I'm designing some of the short-URL mechanisms for AboutTh.is tonight, and I was actually able to borrow from my earlier seq.tw effort that was started (and then abandoned) in 2010. (Driving 20 hours a day seemed to sap my energy to be able to invest time in anything else back then.) I wasn't surprised to find tonight that my earlier thoughts on base 64 URL encoding actually match an Internet standard. Here's an excerpt from the AboutTh.is design, partially lifted from seq.tw:
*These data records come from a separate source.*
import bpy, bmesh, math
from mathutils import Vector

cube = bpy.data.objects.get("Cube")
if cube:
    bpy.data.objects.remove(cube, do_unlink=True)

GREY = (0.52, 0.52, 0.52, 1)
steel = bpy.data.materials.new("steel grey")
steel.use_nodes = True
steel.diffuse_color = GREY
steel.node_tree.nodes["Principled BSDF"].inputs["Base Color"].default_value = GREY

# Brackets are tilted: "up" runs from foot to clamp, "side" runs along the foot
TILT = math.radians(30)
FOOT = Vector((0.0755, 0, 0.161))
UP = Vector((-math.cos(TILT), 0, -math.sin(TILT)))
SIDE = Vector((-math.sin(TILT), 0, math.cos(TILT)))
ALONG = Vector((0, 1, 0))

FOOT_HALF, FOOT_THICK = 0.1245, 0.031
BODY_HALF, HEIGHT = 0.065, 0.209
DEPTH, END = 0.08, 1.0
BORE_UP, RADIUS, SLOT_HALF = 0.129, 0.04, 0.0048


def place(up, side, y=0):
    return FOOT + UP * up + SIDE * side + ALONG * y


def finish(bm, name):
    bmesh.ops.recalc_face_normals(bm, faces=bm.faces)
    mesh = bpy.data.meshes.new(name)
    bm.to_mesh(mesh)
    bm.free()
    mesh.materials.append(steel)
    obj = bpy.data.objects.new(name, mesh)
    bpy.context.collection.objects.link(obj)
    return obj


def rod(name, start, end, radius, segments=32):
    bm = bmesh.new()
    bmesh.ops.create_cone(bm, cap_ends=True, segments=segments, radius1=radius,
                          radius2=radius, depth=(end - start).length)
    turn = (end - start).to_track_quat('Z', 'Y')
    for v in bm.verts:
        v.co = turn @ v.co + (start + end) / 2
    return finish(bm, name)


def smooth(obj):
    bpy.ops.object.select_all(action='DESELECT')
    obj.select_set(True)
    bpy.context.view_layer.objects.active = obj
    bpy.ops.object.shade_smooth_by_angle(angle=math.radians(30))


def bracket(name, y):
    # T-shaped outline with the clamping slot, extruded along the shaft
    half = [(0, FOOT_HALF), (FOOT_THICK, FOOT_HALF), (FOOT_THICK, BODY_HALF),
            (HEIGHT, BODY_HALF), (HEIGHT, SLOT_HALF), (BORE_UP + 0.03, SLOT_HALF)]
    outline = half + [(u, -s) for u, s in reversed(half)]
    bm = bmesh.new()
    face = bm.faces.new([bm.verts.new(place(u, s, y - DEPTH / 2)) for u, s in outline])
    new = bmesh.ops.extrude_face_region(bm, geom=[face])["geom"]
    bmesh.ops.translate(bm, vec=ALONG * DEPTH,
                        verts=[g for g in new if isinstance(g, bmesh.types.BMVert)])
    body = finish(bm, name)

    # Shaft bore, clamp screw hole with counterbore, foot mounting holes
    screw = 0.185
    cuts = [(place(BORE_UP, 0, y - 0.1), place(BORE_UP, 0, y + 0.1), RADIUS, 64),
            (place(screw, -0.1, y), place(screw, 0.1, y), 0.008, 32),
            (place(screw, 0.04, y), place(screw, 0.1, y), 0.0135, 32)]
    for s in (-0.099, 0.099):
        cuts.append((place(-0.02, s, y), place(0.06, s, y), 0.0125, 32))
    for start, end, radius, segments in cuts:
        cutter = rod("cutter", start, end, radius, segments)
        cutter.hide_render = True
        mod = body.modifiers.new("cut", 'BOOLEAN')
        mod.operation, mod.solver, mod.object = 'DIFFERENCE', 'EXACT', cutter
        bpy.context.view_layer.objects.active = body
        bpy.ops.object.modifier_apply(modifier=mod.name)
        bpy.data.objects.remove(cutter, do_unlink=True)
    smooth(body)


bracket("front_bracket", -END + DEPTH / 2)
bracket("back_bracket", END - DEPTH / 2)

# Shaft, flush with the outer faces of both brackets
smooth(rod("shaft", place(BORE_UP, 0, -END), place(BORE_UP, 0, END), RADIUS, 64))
The base 64 value could just be used as-is in URL's, except for a few specific business rules. First, the string must have a minimum of four "digits" (characters), as shorter strings have reserved purposes, and we also wish to avoid appearing "too small" when the site is first launched. Second, as all URL's are intended to be public, (with no password or financial data disclosed), we really don't need anything more complex, but since all the "cool kids", (e.g., bit.ly, goo.gl, et al.), are obfuscating their shortened URL's, for appearance's sake, we use a mild scrambling/mapping method that's still computationally cheap. This is done by rearranging the least-significant 24 bits (four "digits") and then flipping about half of them.